Hampel says that this music is designed to communicate. In doing so he opens the floodgates for the musicians, letting them take the written note and expound on it.
Breuker and Hampel are protagonists as well as antagonists. They find a compact terrain in composition as well as the hotbed of intense improvisation. "Assemblage" with seven segments has Hampel's vibes settling into the melody and soaking in without extending the body. That's the calm before the storm as the quartet opens out with Breuker blowing molten lines and Hampel cutting in with undulating notes on the flute.
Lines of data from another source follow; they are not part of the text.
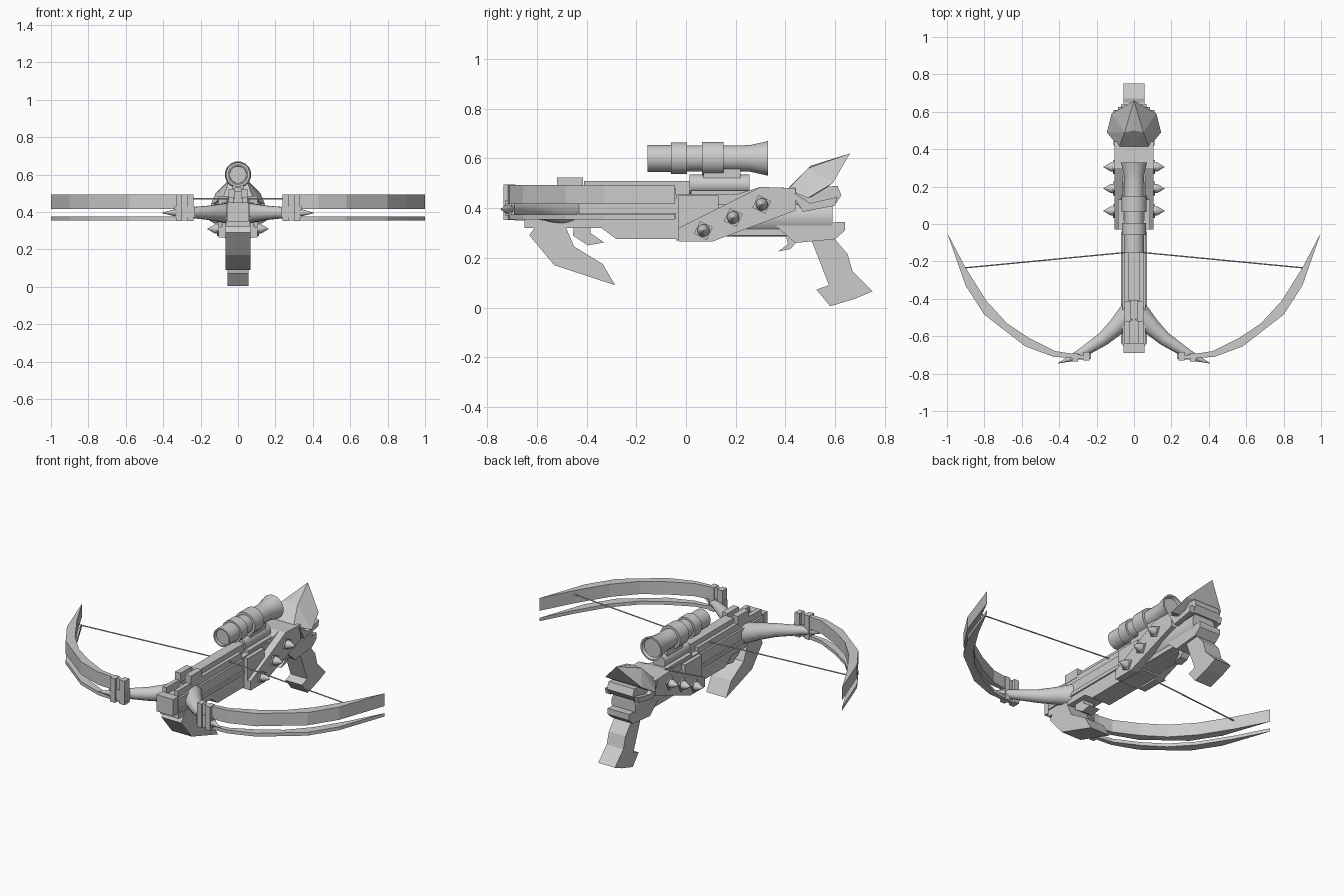
import bpy, bmesh, math
from mathutils import Vector

if "Cube" in bpy.data.objects:
    bpy.data.objects.remove(bpy.data.objects["Cube"])

grey = bpy.data.materials.new("plain grey")
grey.diffuse_color = (0.6, 0.6, 0.6, 1)
grey.use_nodes = True
grey.node_tree.nodes["Principled BSDF"].inputs["Base Color"].default_value = grey.diffuse_color


def finish(name, bm, smooth=False, mirror=False):
    bmesh.ops.recalc_face_normals(bm, faces=bm.faces)
    me = bpy.data.meshes.new(name)
    bm.to_mesh(me)
    bm.free()
    me.materials.append(grey)
    if smooth:
        me.shade_smooth()
        me.set_sharp_from_angle(angle=math.radians(40))
    ob = bpy.data.objects.new(name, me)
    bpy.context.collection.objects.link(ob)
    if mirror:
        ob.modifiers.new("mirror", 'MIRROR')
    return ob


def prism(name, pts, lo, hi, axis='x', mirror=False):
    """Extrude a (y, z) outline along x, or an (x, y) outline along z."""
    bm = bmesh.new()
    put = (lambda p, t: (t, p[0], p[1])) if axis == 'x' else (lambda p, t: (p[0], p[1], t))
    a = [bm.verts.new(put(p, lo)) for p in pts]
    b = [bm.verts.new(put(p, hi)) for p in pts]
    n = len(pts)
    bm.faces.new(a)
    bm.faces.new(b)
    for i in range(n):
        j = (i + 1) % n
        bm.faces.new((a[i], a[j], b[j], b[i]))
    return finish(name, bm, mirror=mirror)


def box(name, x0, x1, y0, y1, z0, z1, mirror=False):
    return prism(name, [(y0, z0), (y1, z0), (y1, z1), (y0, z1)], x0, x1, mirror=mirror)


def tube(name, path, sides=16, mirror=False):
    """Rings (x, y, z, radius) joined along the path, capped at both ends."""
    bm = bmesh.new()
    d = (Vector(path[-1][:3]) - Vector(path[0][:3])).normalized()
    u = d.cross(Vector((0, 0, 1))).normalized()
    v = d.cross(u)
    rings = []
    for x, y, z, r in path:
        ring = []
        for k in range(sides):
            t = 2 * math.pi * (k + 0.5) / sides
            ring.append(bm.verts.new(Vector((x, y, z)) + (u * math.cos(t) + v * math.sin(t)) * r))
        rings.append(ring)
    for a, b in zip(rings, rings[1:]):
        for k in range(sides):
            j = (k + 1) % sides
            bm.faces.new((a[k], a[j], b[j], b[k]))
    bm.faces.new(rings[0])
    bm.faces.new(rings[-1])
    return finish(name, bm, True, mirror)


def hull(name, pts):
    bm = bmesh.new()
    for x, y, z in pts:
        for s in ((1, -1) if x else (1,)):
            bm.verts.new((x * s, y, z))
    bmesh.ops.convex_hull(bm, input=bm.verts)
    return finish(name, bm)


# Fore stock with side ribs, nose and top rails
prism("fore_stock", [(-.65, .32), (-.34, .32), (-.28, .275), (-.04, .275),
                     (-.04, .44), (-.65, .44)], -.062, .062)
box("stock_rib", .06, .07, -.64, -.04, .358, .38, True)
box("nose", -.055, .055, -.69, -.64, .35, .45)
box("side_rail", .025, .05, -.64, -.04, .435, .48, True)
box("centre_rail", -.03, .03, -.41, .015, .435, .51)
box("front_sight", .015, .052, -.52, -.415, .47, .523, True)

# Swept fore grip and the hook behind it
prism("fore_grip", [(-.59, .35), (-.63, .29), (-.53, .17), (-.285, .09), (-.335, .175),
                    (-.45, .245), (-.495, .35)], -.066, .066)
prism("grip_hook", [(-.45, .34), (-.385, .338), (-.385, .30), (-.33, .262),
                    (-.395, .25), (-.455, .29)], -.035, .035)

# Receiver with its rounded belly
prism("receiver", [(-.04, .27), (.2, .29), (.59, .29), (.59, .42), (.45, .48),
                   (.30, .485), (.2, .455), (-.04, .455)], -.062, .062)
box("receiver_collar", -.085, .085, -.03, .13, .275, .45)
tube("receiver_belly", [(0, .08, .365, .08), (0, .59, .365, .08)])

# Slanted side plates with square studs and spikes
prism("side_plate", [(-.03, .265), (.105, .265), (.44, .39), (.44, .48),
                     (.30, .485), (-.03, .32)], .06, .105, mirror=True)
for y, z in ((.07, .31), (.19, .362), (.305, .415)):
    c, s = .04 * math.cos(.35), .04 * math.sin(.35)
    prism("stud_base", [(y + c, z + s), (y - s, z + c), (y - c, z - s), (y + s, z - c)],
          .10, .113, mirror=True)
    tube("stud_spike", [(.11, y, z, .025), (.125, y, z, .025), (.162, y, z, .002)], 12, True)

# Rear hood with a backward horn, and the jaw below
hull("horn_hood", [(0, .42, .49), (.08, .41, .475), (.145, .49, .44), (.12, .59, .50),
                   (.05, .49, .56), (0, .50, .57), (0, .66, .62), (0, .52, .45)])
prism("rear_jaw", [(.42, .45), (.46, .40), (.60, .415), (.625, .45), (.61, .49), (.50, .48)],
      -.085, .085)
prism("jaw_cheek", [(.42, .47), (.47, .385), (.60, .41), (.61, .445), (.50, .42)],
      .08, .11, mirror=True)

# Rear hand grip and trigger
prism("grip_mount", [(.36, .33), (.64, .345), (.64, .31), (.60, .275), (.44, .26)],
      -.07, .07)
prism("trigger", [(.40, .30), (.45, .27), (.42, .235), (.37, .225), (.41, .255)], -.025, .025)
prism("hand_grip", [(.505, .27), (.595, .28), (.65, .215), (.67, .145), (.75, .065),
                    (.68, .035), (.58, .005), (.525, .072), (.575, .09)], -.055, .055)

# Scope, its mount and the tube beneath
tube("scope", [(0, y, .60, r) for y, r in
               ((-.14, .045), (-.155, .047), (-.155, .055), (-.06, .055), (-.06, .065),
                (.005, .065), (.005, .053), (.065, .053), (.065, .068), (.15, .068),
                (.15, .053), (.22, .053), (.26, .055), (.33, .071), (.33, .062), (.315, .055))])
box("scope_mount", -.03, .03, .07, .22, .50, .58)
tube("scope_tube", [(0, .015, .495, .04), (0, .255, .495, .04)])
box("scope_foot", -.055, .055, .02, .30, .44, .47)

# Curved tapering arms that carry the bow limbs
tube("bow_arm", [(.03, -.48, .393, .062), (.10, -.555, .395, .048), (.165, -.615, .396, .038),
                 (.28, -.69, .397, .027), (.34, -.72, .396, .018), (.407, -.745, .395, .001)],
     12, True)

# Upper and lower bow limbs share one crescent outline
limb = [(1, -.045), (.90, -.33), (.80, -.485), (.58, -.655), (.43, -.71), (.25, -.722),
        (.25, -.705), (.42, -.68), (.56, -.61), (.68, -.53), (.79, -.41), (.90, -.235)]
prism("upper_limb", limb, .417, .493, 'z', True)
prism("lower_limb", limb, .355, .375, 'z', True)

# Clamps binding the limbs to the arms
for x, y, z0, z1 in ((.255, -.71, .352, .495), (.315, -.715, .352, .495)):
    prism("limb_clamp", [(x - .016, y - .02), (x + .016, y - .02),
                         (x + .016, y + .025), (x - .016, y + .025)], z0, z1, 'z', True)
prism("clamp_bridge", [(.23, -.722), (.34, -.728), (.34, -.70), (.23, -.69)],
      .37, .43, 'z', True)

# Bowstring
tube("bowstring", [(0, -.148, .47, .004), (.9, -.234, .47, .004)], 6, True)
It's raw and earthy, and certainly a pointer to the direction that both Hampel and Breuker would develop and take with them.
"Make Love Not War to Everybody" is divided into four parts. Each lends itself to a different point of performance all rolled into the fabric of free expression. And so the Chinese cymbal is bowed, they raise their voices in wordless song and find solace in the assemblage on the last part which throbs from the deep feeling they bring in.
It was early days for Hampel but his music had more than an element of discovery that made it persuasive.
Track Listing: Assemblage: Disassociation, Consolation, Renunciation, Modul, Esotheric, Epiphany, Turbulence; Heroicredolphysiognomystery; Make Love Not War to Everybody.
Personnel: Willem Breuker: soprano, alto, tenor and baritone saxophones, clarinet, bass clarinet; Gunter Hampel: vibraphone, bass clarinet, flute; Piet Veening: bass; Pierre Courbois: percussion.
I was first exposed to jazz when I was studying at the University of Puerto Rico. Nearby, I found a little record shop where the music coming from the store (Taller de Jazz Don Pedro) made me stop. I walked down the short stairs and towards the music and learned that the music playing was Clifford Brown and Max Roach
I was first exposed to jazz when I was studying at the University of Puerto Rico. Nearby, I found a little record shop where the music coming from the store (Taller de Jazz Don Pedro) made me stop. I walked down the short stairs and towards the music and learned that the music playing was Clifford Brown and Max Roach. I fell in love with it. I wondered around until the owner (Pedro Soto) asked if I needed help. He then introduced me to John Coltrane, Miles Davis, Gerry Mulligan and the rest is history. I walked out of the store with my first jazz recording: Clifford Brown and Max Roach at Basin Street.